Meanwhile, citizen scientists can generate highly accurate date for their location, and share this with others and even with local government as part of a sensing network.
The Augvald sensor
Imagine a small, low cost and highly accurate pollution sensor which can be deployed in a vast network across the urban landscape. The AQSense gives an accurate picture of air quality at a street-by-street level, helping governments plans and intervene to reduce pollution levels.
Estimated deaths in EU alone due to Air Pollution
An overview of the technology
CMUTs were first presented in 1994 by Haller and Khuri-Yakub as air transducers, and then later as immersion transducers. A CMUT consists of a plate suspended over a cavity, usually filled with vacuum. Ultrasound can be generated or detected electrostatically using the capacitance between the plate and the substrate. A single CMUT element may consist of a single cell, or of many cells connected in parallel. Unlike conventional piezoelectric ultrasound transducers, CMUTs are microelectromechanical systems (MEMS) devices, fabricated using well-developed technologies from the integrated circuit industry.
This allows transducers to be made with very small size and pitch and to be closely integrated with the supporting electronics. Since their invention, CMUTs have been used in a wide variety of applications including intracardiac imaging, high intensity focused ultrasound therapy, thermoacoustic detection of embedded objects, and real-time volumetric ultrasound imaging.
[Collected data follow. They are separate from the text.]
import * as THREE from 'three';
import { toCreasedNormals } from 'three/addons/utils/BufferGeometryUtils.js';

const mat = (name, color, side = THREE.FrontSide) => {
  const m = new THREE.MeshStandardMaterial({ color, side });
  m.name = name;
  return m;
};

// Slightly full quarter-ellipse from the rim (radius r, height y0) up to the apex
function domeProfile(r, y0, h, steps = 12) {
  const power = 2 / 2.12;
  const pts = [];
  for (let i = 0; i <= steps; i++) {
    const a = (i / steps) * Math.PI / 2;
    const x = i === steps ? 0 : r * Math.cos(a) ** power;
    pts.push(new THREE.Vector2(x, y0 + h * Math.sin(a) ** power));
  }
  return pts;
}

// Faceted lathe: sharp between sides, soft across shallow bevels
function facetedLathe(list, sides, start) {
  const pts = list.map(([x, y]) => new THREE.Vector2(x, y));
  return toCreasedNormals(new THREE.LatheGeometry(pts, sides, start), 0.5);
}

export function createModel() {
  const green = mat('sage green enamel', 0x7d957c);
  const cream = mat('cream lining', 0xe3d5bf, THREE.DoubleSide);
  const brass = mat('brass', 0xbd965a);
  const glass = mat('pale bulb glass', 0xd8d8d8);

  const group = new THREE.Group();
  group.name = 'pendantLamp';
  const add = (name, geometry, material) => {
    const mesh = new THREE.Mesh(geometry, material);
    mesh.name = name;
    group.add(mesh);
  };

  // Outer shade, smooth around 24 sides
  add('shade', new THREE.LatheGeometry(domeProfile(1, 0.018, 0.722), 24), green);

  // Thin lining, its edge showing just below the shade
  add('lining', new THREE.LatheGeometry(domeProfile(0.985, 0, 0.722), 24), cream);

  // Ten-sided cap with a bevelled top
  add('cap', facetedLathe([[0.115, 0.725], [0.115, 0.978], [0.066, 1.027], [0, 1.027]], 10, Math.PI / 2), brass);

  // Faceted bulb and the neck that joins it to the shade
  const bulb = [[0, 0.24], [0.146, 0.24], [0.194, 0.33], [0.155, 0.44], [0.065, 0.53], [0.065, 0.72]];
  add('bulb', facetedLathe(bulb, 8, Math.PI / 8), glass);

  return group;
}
The key technology behind the Augvald chemical sensors is a capacitive micromachined ultrasonic transducer (CMUT)
A schematic of a single CMUT sensor
Schematic of the CMUT chemical sensor operating principal
CMUTs can be used as gravimetric chemical sensors by coating the plate with a functionalization layer. The functionalization layer absorbs chemicals from the air, which increases the plate mass and decreases the resonance frequency. Readout is entirely electrical, unlike some gravimetric sensors, which use optical readout.
Sensitivity of the CMUT is dependent on several factors
- The functionalization layer and its ability to selectively adhere to molecules of analyte
- The CMUT design and fabrication
- The associated circuitry
- The machine learning work which is required to “teach” the system to identify the analyte